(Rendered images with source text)
----------------
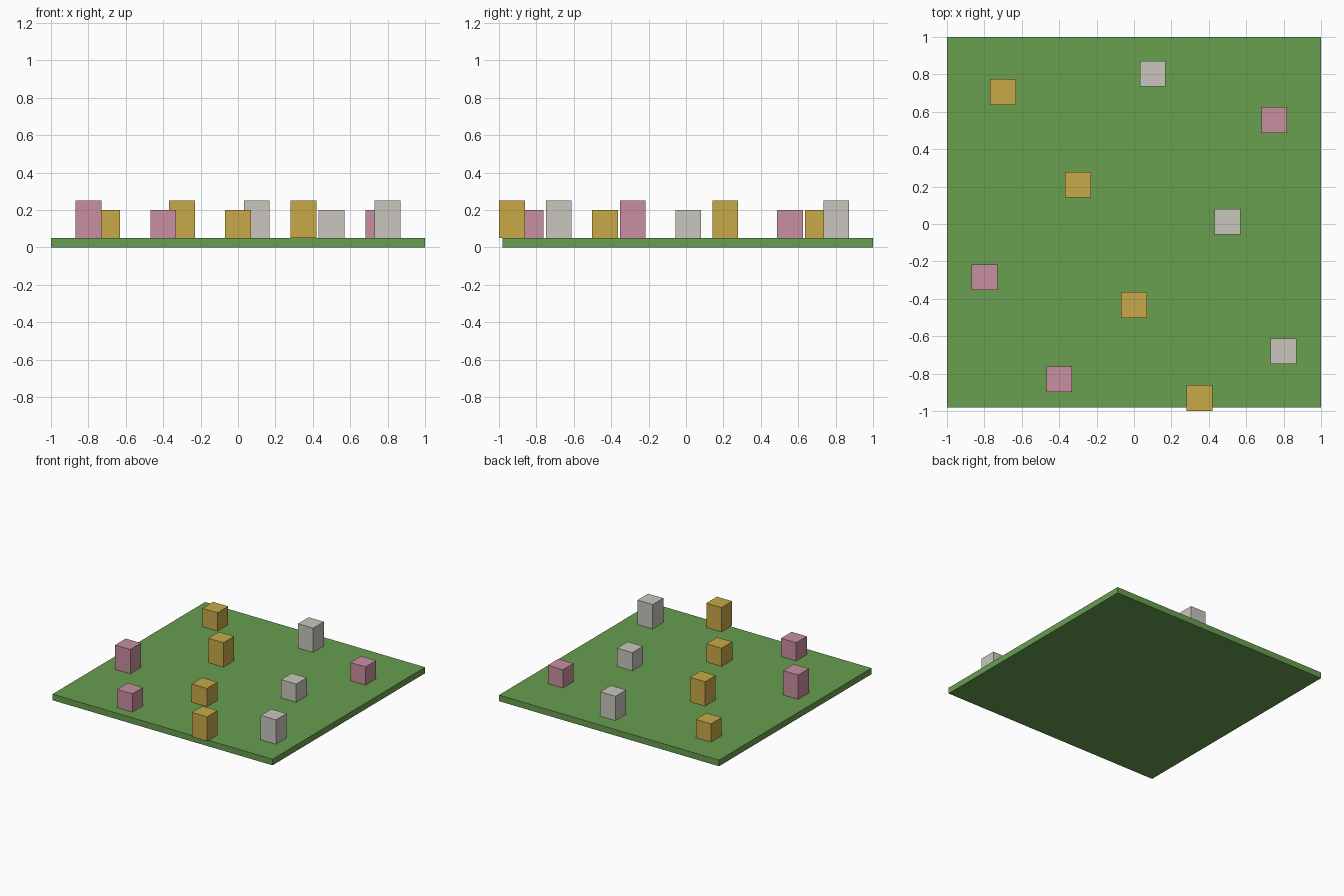
import bpy

cube = bpy.data.objects.get("Cube")
if cube:
    bpy.data.objects.remove(cube, do_unlink=True)


def make_material(name, rgb):
    mat = bpy.data.materials.new(name)
    mat.use_nodes = True
    mat.diffuse_color = (*rgb, 1)
    mat.node_tree.nodes["Principled BSDF"].inputs["Base Color"].default_value = (*rgb, 1)
    return mat


grass = make_material("grass_green", (0.14, 0.342, 0.08))
petals = {
    "yellow": make_material("golden_yellow", (0.578, 0.402, 0.065)),
    "pink": make_material("soft_pink", (0.584, 0.275, 0.352)),
    "white": make_material("warm_white", (0.578, 0.565, 0.515)),
}


def box(name, center, size, mat):
    bpy.ops.mesh.primitive_cube_add(size=1, location=center)
    obj = bpy.context.object
    obj.name = name
    obj.scale = size
    bpy.ops.object.transform_apply(location=False, rotation=False, scale=True)
    obj.data.materials.append(mat)
    return obj


# Ground slab
GROUND = 0.05
box("grass_slab", (0, 0.01, GROUND / 2), (2, 1.98, GROUND), grass)

# Flower blocks standing on the slab: colour, x, y, height
WIDTH = 0.138
SHORT, TALL = 0.15, 0.2
flowers = [
    ("yellow", -0.7, 0.705, SHORT),
    ("white", 0.1, 0.803, TALL),
    ("pink", 0.75, 0.556, SHORT),
    ("yellow", -0.3, 0.21, TALL),
    ("white", 0.5, 0.012, SHORT),
    ("pink", -0.8, -0.285, TALL),
    ("yellow", 0, -0.433, SHORT),
    ("white", 0.8, -0.68, TALL),
    ("pink", -0.4, -0.83, SHORT),
    ("yellow", 0.35, -0.931, TALL),
]
for color, x, y, height in flowers:
    box(f"{color}_flower_block", (x, y, GROUND + height / 2),
        (WIDTH, WIDTH, height), petals[color])
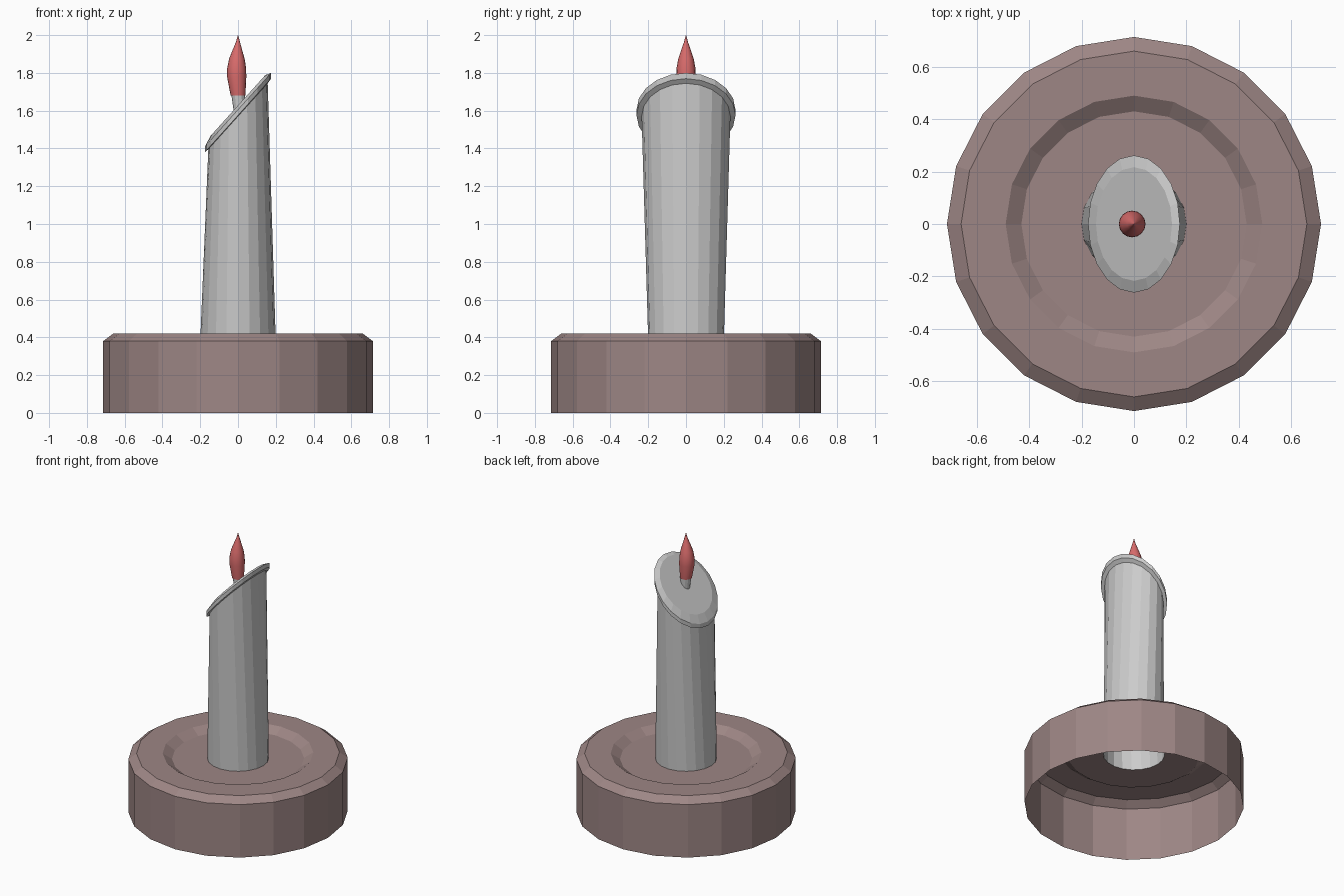
import bpy, bmesh, math
from mathutils import Matrix, Vector

if "Cube" in bpy.data.objects:
    bpy.data.objects.remove(bpy.data.objects["Cube"])


def material(name, rgb):
    mat = bpy.data.materials.new(name)
    mat.diffuse_color = (*rgb, 1)
    mat.use_nodes = True
    mat.node_tree.nodes["Principled BSDF"].inputs["Base Color"].default_value = mat.diffuse_color
    return mat


def loft(name, rings, sides, mat=None, cap_end=False):
    """Skin a stack of rings given as (radius, x, z, tilt in degrees)."""
    bm = bmesh.new()
    loops = []
    for r, x, z, tilt in rings:
        rot = Matrix.Rotation(-math.radians(tilt), 3, 'Y')
        loop = []
        for i in range(sides):
            a = 2 * math.pi * i / sides
            p = rot @ Vector((r * math.cos(a), r * math.sin(a), 0))
            loop.append(bm.verts.new(p + Vector((x, 0, z))))
        loops.append(loop)
    for lo, hi in zip(loops, loops[1:]):
        for i in range(sides):
            j = (i + 1) % sides
            bm.faces.new((lo[i], lo[j], hi[j], hi[i]))
    if cap_end:
        bm.faces.new(loops[-1])
    mesh = bpy.data.meshes.new(name)
    bm.to_mesh(mesh)
    bm.free()
    obj = bpy.data.objects.new(name, mesh)
    bpy.context.collection.objects.link(obj)
    if mat:
        mesh.materials.append(mat)
    return obj


brown = material("base_brown", (0.34, 0.24, 0.235))
red = material("flame_red", (0.7, 0.15, 0.15))

# Round holder: open underneath, bevelled rim, shallow recess around the candle
loft("holder", [
    (0.714, 0, 0.00, 0),
    (0.714, 0, 0.38, 0),
    (0.660, 0, 0.42, 0),
    (0.490, 0, 0.42, 0),
    (0.430, 0, 0.38, 0),
    (0.200, 0, 0.38, 0),
], 20, brown)

# Candle: round tube turning into a slanted top with a small lip
TILT = 48
loft("candle", [
    (0.200, 0, 0.380, 0),
    (0.235, 0, 1.570, TILT),
    (0.262, 0, 1.575, TILT),
    (0.262, 0, 1.605, TILT),
    (0.217, 0, 1.628, TILT),
], 20, None, cap_end=True)

# Wick rising from the slanted face
loft("wick", [
    (0.030, 0.010, 1.58, 0),
    (0.036, 0.000, 1.69, 0),
], 12, None, cap_end=True)

# Teardrop flame
flame = loft("flame", [
    (0.001, 0.000, 1.680, 0),
    (0.039, 0.000, 1.680, 0),
    (0.051, -0.007, 1.780, 0),
    (0.050, -0.007, 1.825, 0),
    (0.041, -0.006, 1.875, 0),
    (0.024, -0.003, 1.925, 0),
    (0.010, 0.000, 1.965, 0),
    (0.001, 0.000, 2.000, 0),
], 16, red, cap_end=True)
bpy.context.view_layer.objects.active = flame
flame.select_set(True)
bpy.ops.object.shade_smooth_by_angle(angle=math.radians(35))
----------------
- _What you will do_
Write out all of the data above exactly, pictures excluded.

- _Task response_
import bpy

cube = bpy.data.objects.get("Cube")
if cube:
    bpy.data.objects.remove(cube, do_unlink=True)


def make_material(name, rgb):
    mat = bpy.data.materials.new(name)
    mat.use_nodes = True
    mat.diffuse_color = (*rgb, 1)
    mat.node_tree.nodes["Principled BSDF"].inputs["Base Color"].default_value = (*rgb, 1)
    return mat


grass = make_material("grass_green", (0.14, 0.342, 0.08))
petals = {
    "yellow": make_material("golden_yellow", (0.578, 0.402, 0.065)),
    "pink": make_material("soft_pink", (0.584, 0.275, 0.352)),
    "white": make_material("warm_white", (0.578, 0.565, 0.515)),
}


def box(name, center, size, mat):
    bpy.ops.mesh.primitive_cube_add(size=1, location=center)
    obj = bpy.context.object
    obj.name = name
    obj.scale = size
    bpy.ops.object.transform_apply(location=False, rotation=False, scale=True)
    obj.data.materials.append(mat)
    return obj


# Ground slab
GROUND = 0.05
box("grass_slab", (0, 0.01, GROUND / 2), (2, 1.98, GROUND), grass)

# Flower blocks standing on the slab: colour, x, y, height
WIDTH = 0.138
SHORT, TALL = 0.15, 0.2
flowers = [
    ("yellow", -0.7, 0.705, SHORT),
    ("white", 0.1, 0.803, TALL),
    ("pink", 0.75, 0.556, SHORT),
    ("yellow", -0.3, 0.21, TALL),
    ("white", 0.5, 0.012, SHORT),
    ("pink", -0.8, -0.285, TALL),
    ("yellow", 0, -0.433, SHORT),
    ("white", 0.8, -0.68, TALL),
    ("pink", -0.4, -0.83, SHORT),
    ("yellow", 0.35, -0.931, TALL),
]
for color, x, y, height in flowers:
    box(f"{color}_flower_block", (x, y, GROUND + height / 2),
        (WIDTH, WIDTH, height), petals[color])
import bpy, bmesh, math
from mathutils import Matrix, Vector

if "Cube" in bpy.data.objects:
    bpy.data.objects.remove(bpy.data.objects["Cube"])


def material(name, rgb):
    mat = bpy.data.materials.new(name)
    mat.diffuse_color = (*rgb, 1)
    mat.use_nodes = True
    mat.node_tree.nodes["Principled BSDF"].inputs["Base Color"].default_value = mat.diffuse_color
    return mat


def loft(name, rings, sides, mat=None, cap_end=False):
    """Skin a stack of rings given as (radius, x, z, tilt in degrees)."""
    bm = bmesh.new()
    loops = []
    for r, x, z, tilt in rings:
        rot = Matrix.Rotation(-math.radians(tilt), 3, 'Y')
        loop = []
        for i in range(sides):
            a = 2 * math.pi * i / sides
            p = rot @ Vector((r * math.cos(a), r * math.sin(a), 0))
            loop.append(bm.verts.new(p + Vector((x, 0, z))))
        loops.append(loop)
    for lo, hi in zip(loops, loops[1:]):
        for i in range(sides):
            j = (i + 1) % sides
            bm.faces.new((lo[i], lo[j], hi[j], hi[i]))
    if cap_end:
        bm.faces.new(loops[-1])
    mesh = bpy.data.meshes.new(name)
    bm.to_mesh(mesh)
    bm.free()
    obj = bpy.data.objects.new(name, mesh)
    bpy.context.collection.objects.link(obj)
    if mat:
        mesh.materials.append(mat)
    return obj


brown = material("base_brown", (0.34, 0.24, 0.235))
red = material("flame_red", (0.7, 0.15, 0.15))

# Round holder: open underneath, bevelled rim, shallow recess around the candle
loft("holder", [
    (0.714, 0, 0.00, 0),
    (0.714, 0, 0.38, 0),
    (0.660, 0, 0.42, 0),
    (0.490, 0, 0.42, 0),
    (0.430, 0, 0.38, 0),
    (0.200, 0, 0.38, 0),
], 20, brown)

# Candle: round tube turning into a slanted top with a small lip
TILT = 48
loft("candle", [
    (0.200, 0, 0.380, 0),
    (0.235, 0, 1.570, TILT),
    (0.262, 0, 1.575, TILT),
    (0.262, 0, 1.605, TILT),
    (0.217, 0, 1.628, TILT),
], 20, None, cap_end=True)

# Wick rising from the slanted face
loft("wick", [
    (0.030, 0.010, 1.58, 0),
    (0.036, 0.000, 1.69, 0),
], 12, None, cap_end=True)

# Teardrop flame
flame = loft("flame", [
    (0.001, 0.000, 1.680, 0),
    (0.039, 0.000, 1.680, 0),
    (0.051, -0.007, 1.780, 0),
    (0.050, -0.007, 1.825, 0),
    (0.041, -0.006, 1.875, 0),
    (0.024, -0.003, 1.925, 0),
    (0.010, 0.000, 1.965, 0),
    (0.001, 0.000, 2.000, 0),
], 16, red, cap_end=True)
bpy.context.view_layer.objects.active = flame
flame.select_set(True)
bpy.ops.object.shade_smooth_by_angle(angle=math.radians(35))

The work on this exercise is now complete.